*About this exercise:* Repeat each record exactly as written, and drop any images.

*Data for processing:*

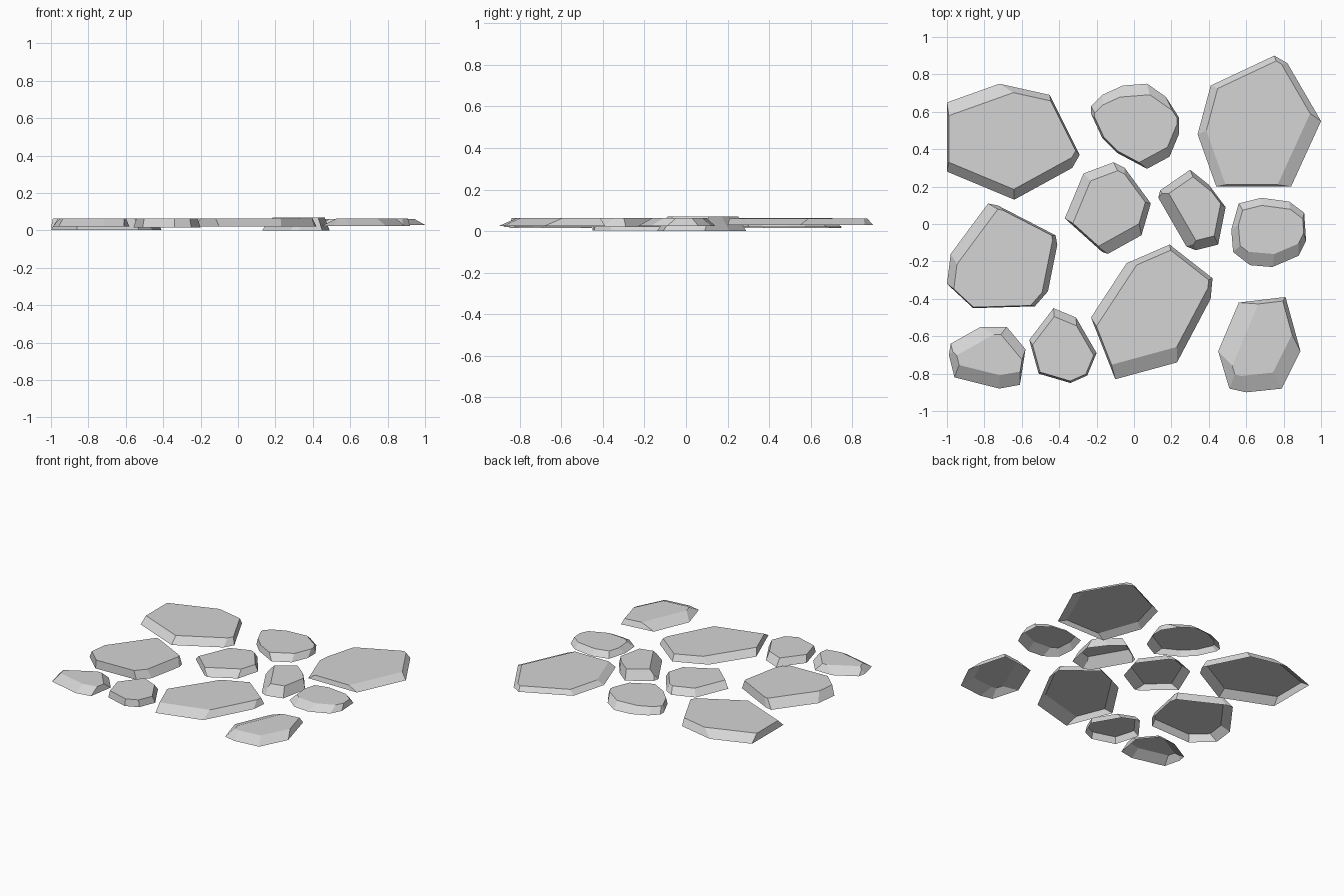
import bpy
import bmesh
from mathutils import Vector

cube = bpy.data.objects.get("Cube")
if cube:
    bpy.data.objects.remove(cube, do_unlink=True)

# One plain stone grey
stone_grey = bpy.data.materials.new("stone_grey")
stone_grey.use_nodes = True
colour = (0.66, 0.66, 0.66, 1.0)
stone_grey.diffuse_color = colour
stone_grey.node_tree.nodes["Principled BSDF"].inputs["Base Color"].default_value = colour

CM = 0.01
UP = Vector((0, 0, 1))


def chamfer(bm, point, normal):
    """Slice away everything beyond a plane and close the cut."""
    geom = bm.verts[:] + bm.edges[:] + bm.faces[:]
    bmesh.ops.bisect_plane(bm, geom=geom, dist=0.00005, plane_co=point,
                           plane_no=normal.normalized(), clear_outer=True)
    rim = [edge for edge in bm.edges if edge.is_boundary]
    if rim:
        bmesh.ops.holes_fill(bm, edges=rim, sides=0)
    bmesh.ops.remove_doubles(bm, verts=bm.verts[:], dist=0.0002)


def stone(name, outline, bottom=2, top=6.4):
    """Hollow paving stone from a clockwise outline of (x, y, slope of the next side),
    all in hundredths; the slope is how far that side leans in at the top."""
    low, high = bottom * CM, top * CM
    rim = [Vector((x * CM, y * CM, low)) for x, y, _ in outline]

    # Straight-sided slab
    bm = bmesh.new()
    base = bm.faces.new([bm.verts.new(p) for p in rim])
    slab = bmesh.ops.extrude_face_region(bm, geom=[base], use_keep_orig=True)
    raised = [v for v in slab["geom"] if isinstance(v, bmesh.types.BMVert)]
    bmesh.ops.translate(bm, verts=raised, vec=UP * (high - low))
    bmesh.ops.recalc_face_normals(bm, faces=bm.faces[:])

    # Sloping sides
    for i, start in enumerate(rim):
        along = (rim[(i + 1) % len(rim)] - start).normalized()
        outward = UP.cross(along)
        chamfer(bm, start, outward * (high - low) + UP * outline[i][2] * CM)

    # Open underside
    bmesh.ops.dissolve_limit(bm, angle_limit=0.02, verts=bm.verts[:], edges=bm.edges[:])
    bmesh.ops.recalc_face_normals(bm, faces=bm.faces[:])
    underside = [f for f in bm.faces if f.normal.z < -0.9]
    bmesh.ops.delete(bm, geom=underside, context='FACES')

    mesh = bpy.data.meshes.new(name)
    bm.to_mesh(mesh)
    bm.free()
    mesh.materials.append(stone_grey)
    bpy.context.collection.objects.link(bpy.data.objects.new(name, mesh))


# Back row
stone("back_right_slab",
      [(-100, 65, 7), (-72, 75, 3), (-45, 69, 1), (-29, 37, 3),
       (-33, 30, 5), (-64, 13, 5), (-100, 28, 1)], bottom=1.5)
stone("back_middle_stone",
      [(-23, 63, 4), (-17, 69, 5), (-6, 74, 6), (7, 75, 4), (17, 68, 1), (24, 57, 1),
       (24, 48, 3), (19, 36, 5), (7, 29.5, 1), (-9, 38, 1), (-17, 46, 1), (-23, 59, 2)])
stone("back_left_slab",
      [(41, 74, 3), (75, 90, 2), (82, 86, 3), (100, 55, 7),
       (84, 20, 1), (44, 20, 5), (34, 48, 4)], bottom=3, top=6.2)

# Middle row
stone("middle_right_slab",
      [(-98, -16, 6), (-78, 11, 2), (-73, 10, 1), (-42, -6, 2), (-41, -11, 3),
       (-46, -36, 2), (-53, -44, 0.5), (-86, -45, 0.5), (-100, -32, 4)], bottom=0.3)
stone("centre_stone",
      [(-27, 27, 5), (-11, 33, 3), (-5, 30, 2), (9, 11, 3),
       (4, -6, 6), (-14, -16, 2), (-17, -15, 1), (-37, 3, 5)])
stone("centre_pebble",
      [(14, 18, 4), (30, 29, 2), (40, 21, 1), (49, 9, 3),
       (45, -11, 5), (33, -14, 4), (28, -12, 6), (13, 14, 3)], bottom=0, top=7)
stone("middle_left_pebble",
      [(56, 11, 4), (68, 14, 4), (83, 12, 3), (91, 6, 1), (92, -9, 3),
       (88, -17, 6), (74, -23, 7), (62, -22, 5), (53, -15, 4), (52, -3, 3)], bottom=2.5)

# Front row
stone("front_right_pebble",
      [(-98, -64, 7), (-82, -55, 4), (-68, -55, 5), (-58, -67, 1),
       (-61, -86, 7), (-72, -88, 7), (-96, -82, 4), (-99, -70, 3)])
stone("front_small_stone",
      [(-56, -62, 3), (-43, -45, 4), (-31, -50, 2), (-20, -69, 1),
       (-25, -81, 1), (-34, -85, 1), (-51, -80, 1)], bottom=1.5)
stone("front_middle_slab",
      [(-4, -21, 3), (19, -11, 2), (42, -29, 2), (41, -40, 4),
       (23, -74, 8), (-10, -83, 1), (-23, -50, 5)])
stone("front_left_stone",
      [(56, -42, 2), (81, -39, 2), (89, -68, 8), (79, -88, 9),
       (60, -90, 8), (51, -88, 5), (45, -68, 10)], bottom=2.5)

*Solution below:*
import bpy
import bmesh
from mathutils import Vector

cube = bpy.data.objects.get("Cube")
if cube:
    bpy.data.objects.remove(cube, do_unlink=True)

# One plain stone grey
stone_grey = bpy.data.materials.new("stone_grey")
stone_grey.use_nodes = True
colour = (0.66, 0.66, 0.66, 1.0)
stone_grey.diffuse_color = colour
stone_grey.node_tree.nodes["Principled BSDF"].inputs["Base Color"].default_value = colour

CM = 0.01
UP = Vector((0, 0, 1))


def chamfer(bm, point, normal):
    """Slice away everything beyond a plane and close the cut."""
    geom = bm.verts[:] + bm.edges[:] + bm.faces[:]
    bmesh.ops.bisect_plane(bm, geom=geom, dist=0.00005, plane_co=point,
                           plane_no=normal.normalized(), clear_outer=True)
    rim = [edge for edge in bm.edges if edge.is_boundary]
    if rim:
        bmesh.ops.holes_fill(bm, edges=rim, sides=0)
    bmesh.ops.remove_doubles(bm, verts=bm.verts[:], dist=0.0002)


def stone(name, outline, bottom=2, top=6.4):
    """Hollow paving stone from a clockwise outline of (x, y, slope of the next side),
    all in hundredths; the slope is how far that side leans in at the top."""
    low, high = bottom * CM, top * CM
    rim = [Vector((x * CM, y * CM, low)) for x, y, _ in outline]

    # Straight-sided slab
    bm = bmesh.new()
    base = bm.faces.new([bm.verts.new(p) for p in rim])
    slab = bmesh.ops.extrude_face_region(bm, geom=[base], use_keep_orig=True)
    raised = [v for v in slab["geom"] if isinstance(v, bmesh.types.BMVert)]
    bmesh.ops.translate(bm, verts=raised, vec=UP * (high - low))
    bmesh.ops.recalc_face_normals(bm, faces=bm.faces[:])

    # Sloping sides
    for i, start in enumerate(rim):
        along = (rim[(i + 1) % len(rim)] - start).normalized()
        outward = UP.cross(along)
        chamfer(bm, start, outward * (high - low) + UP * outline[i][2] * CM)

    # Open underside
    bmesh.ops.dissolve_limit(bm, angle_limit=0.02, verts=bm.verts[:], edges=bm.edges[:])
    bmesh.ops.recalc_face_normals(bm, faces=bm.faces[:])
    underside = [f for f in bm.faces if f.normal.z < -0.9]
    bmesh.ops.delete(bm, geom=underside, context='FACES')

    mesh = bpy.data.meshes.new(name)
    bm.to_mesh(mesh)
    bm.free()
    mesh.materials.append(stone_grey)
    bpy.context.collection.objects.link(bpy.data.objects.new(name, mesh))


# Back row
stone("back_right_slab",
      [(-100, 65, 7), (-72, 75, 3), (-45, 69, 1), (-29, 37, 3),
       (-33, 30, 5), (-64, 13, 5), (-100, 28, 1)], bottom=1.5)
stone("back_middle_stone",
      [(-23, 63, 4), (-17, 69, 5), (-6, 74, 6), (7, 75, 4), (17, 68, 1), (24, 57, 1),
       (24, 48, 3), (19, 36, 5), (7, 29.5, 1), (-9, 38, 1), (-17, 46, 1), (-23, 59, 2)])
stone("back_left_slab",
      [(41, 74, 3), (75, 90, 2), (82, 86, 3), (100, 55, 7),
       (84, 20, 1), (44, 20, 5), (34, 48, 4)], bottom=3, top=6.2)

# Middle row
stone("middle_right_slab",
      [(-98, -16, 6), (-78, 11, 2), (-73, 10, 1), (-42, -6, 2), (-41, -11, 3),
       (-46, -36, 2), (-53, -44, 0.5), (-86, -45, 0.5), (-100, -32, 4)], bottom=0.3)
stone("centre_stone",
      [(-27, 27, 5), (-11, 33, 3), (-5, 30, 2), (9, 11, 3),
       (4, -6, 6), (-14, -16, 2), (-17, -15, 1), (-37, 3, 5)])
stone("centre_pebble",
      [(14, 18, 4), (30, 29, 2), (40, 21, 1), (49, 9, 3),
       (45, -11, 5), (33, -14, 4), (28, -12, 6), (13, 14, 3)], bottom=0, top=7)
stone("middle_left_pebble",
      [(56, 11, 4), (68, 14, 4), (83, 12, 3), (91, 6, 1), (92, -9, 3),
       (88, -17, 6), (74, -23, 7), (62, -22, 5), (53, -15, 4), (52, -3, 3)], bottom=2.5)

# Front row
stone("front_right_pebble",
      [(-98, -64, 7), (-82, -55, 4), (-68, -55, 5), (-58, -67, 1),
       (-61, -86, 7), (-72, -88, 7), (-96, -82, 4), (-99, -70, 3)])
stone("front_small_stone",
      [(-56, -62, 3), (-43, -45, 4), (-31, -50, 2), (-20, -69, 1),
       (-25, -81, 1), (-34, -85, 1), (-51, -80, 1)], bottom=1.5)
stone("front_middle_slab",
      [(-4, -21, 3), (19, -11, 2), (42, -29, 2), (41, -40, 4),
       (23, -74, 8), (-10, -83, 1), (-23, -50, 5)])
stone("front_left_stone",
      [(56, -42, 2), (81, -39, 2), (89, -68, 8), (79, -88, 9),
       (60, -90, 8), (51, -88, 5), (45, -68, 10)], bottom=2.5)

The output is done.